Catholics love the family. To be Catholic, one could say, is tantamount to affirming family life in its manifold expressions. We affirm the many good things that happen at the heart of the home as essential to nurture individual lives and to build society.
Family life holds a special place in the Catholic imagination. It is in the family where we learn to relate to others, love, share our feelings, argue, listen, forgive, negotiate and grow in the great adventure of being human.
At the heart of the family, we learn about what is true, good and beautiful. The younger members of the family often rely on the guidance of the more experienced ones to discern values. We learn from one another as we face our mistakes and their consequences.
It is in the family where we first discover that God walks with us in history. Building upon the fragility of human love, one learns about God’s merciful and infinite love in Jesus Christ.

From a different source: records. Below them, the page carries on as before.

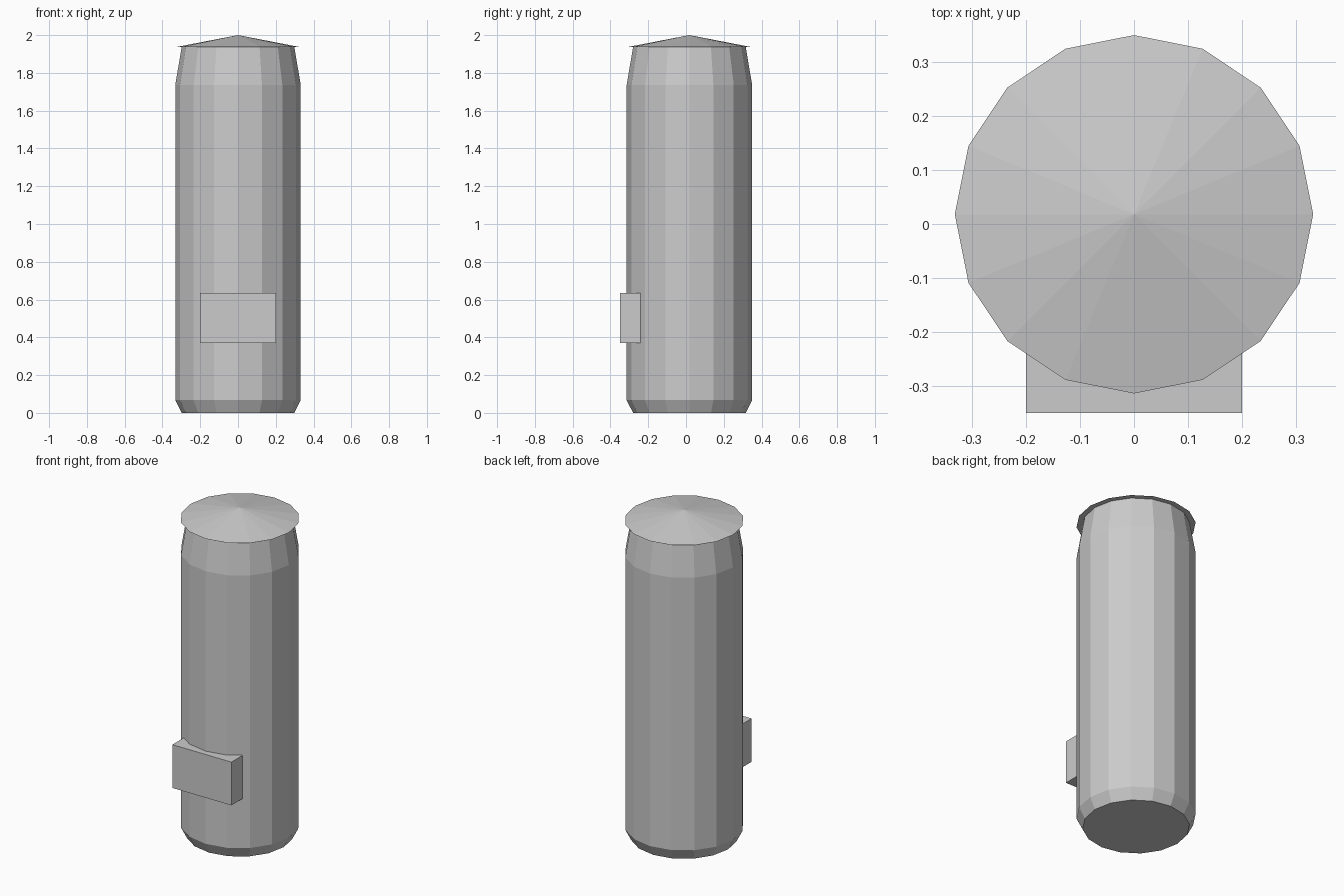
import bpy, bmesh, math

if "Cube" in bpy.data.objects:
    bpy.data.objects.remove(bpy.data.objects["Cube"])

SIDES, CY = 16, 0.018


def add_object(name, bm):
    bmesh.ops.recalc_face_normals(bm, faces=bm.faces)
    mesh = bpy.data.meshes.new(name)
    bm.to_mesh(mesh)
    bm.free()
    obj = bpy.data.objects.new(name, mesh)
    bpy.context.collection.objects.link(obj)
    return obj


def turned(name, profile):
    """Faceted solid of revolution from (radius, z) pairs; radius 0 makes a tip."""
    bm = bmesh.new()
    rings = []
    for r, z in profile:
        count = SIDES if r else 1
        rings.append([bm.verts.new((r * math.cos(math.tau * i / SIDES),
                                    CY + r * math.sin(math.tau * i / SIDES), z))
                      for i in range(count)])
    for a, b in zip(rings, rings[1:]):
        for i in range(SIDES):
            j = (i + 1) % SIDES
            if len(b) == 1:
                bm.faces.new((a[i], a[j], b[0]))
            else:
                bm.faces.new((a[i], a[j], b[j], b[i]))
    for ring in (rings[0], rings[-1]):
        if len(ring) > 1:
            bm.faces.new(ring)
    return add_object(name, bm)


def box(name, lo, hi):
    bm = bmesh.new()
    bmesh.ops.create_cube(bm, size=1)
    for v in bm.verts:
        v.co = [lo[k] if v.co[k] < 0 else hi[k] for k in range(3)]
    return add_object(name, bm)


# Post with a chamfered foot and tapered shoulder
turned("post_body", [(0.298, 0), (0.332, 0.067), (0.332, 1.737), (0.298, 1.938)])

# Shallow conical lid overhanging the shoulder
turned("lid", [(0.332, 1.936), (0, 2.0)])

# Front plate set into the post
box("front_plate", (-0.2, -0.35, 0.37), (0.2, -0.22, 0.635))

In the context of the family, we learn to be in conversation with God through prayer.
From antiquity, Christians have referred to the family as a domestic church. So did the Second Vatican Council in its Dogmatic Constitution on the Church, “Lumen Gentium” (No. 11).
The events affecting our lives during this time of pandemic have led many Catholics to reencounter our families. Ironically, many of us do so while asking, what does it mean to be family today?
Everyone is part of a family, one way or another. In fact, as we marry, befriend, travel and expand our horizons, we find ourselves belonging to many families. Still we ask the same question.
In the midst of the progress, energy and innovation that characterize our contemporary world, we seem increasingly aware that family life is not always a priority on our value scale.
The fact that at this time of crisis many seem to have rediscovered family as something novel, desirable and fulfilling — all great things — should give us pause. Why did many not experience this before? What were our priorities before the pandemic? At what point did we stop appreciating family as the domestic church?
The tone of lament among many Catholics grieving lack of access to our large churches these days is quite revealing. I also miss my church, I must say.
The present circumstances, though, serve as an invitation to revisit with renewed appreciation other ways of being church, especially the domestic church.
Let’s not capitulate before the idea that only people outside our homes can share the faith. While the sacraments are central to our identity, Catholicism has not ended because an ordained minister is not available day and night.
Let us remember that the early Christian communities were family-based and gathered mainly in homes where many family configurations celebrated their faith in the risen Lord.
In most parts of the world, Catholics live and practice their faith primarily in the context of the domestic church. For millions of Catholics, having access to a priest or a large church 24/7 is a rare privilege.
Every now and then, we need to revisit what sustains our Catholic imagination. Yes, let’s hope for a return to our beautiful temples. Let’s also affirm the value of the family as domestic church, and let it flourish!
This is a perfect time for catechists of all ages to arise in the context of the home; a time for Gospel-inspired rituals and practices that make God present in the daily life of the family; a time to recognize the face of Christ in every member of our household.
Ospino is professor of theology and religious education at Boston College.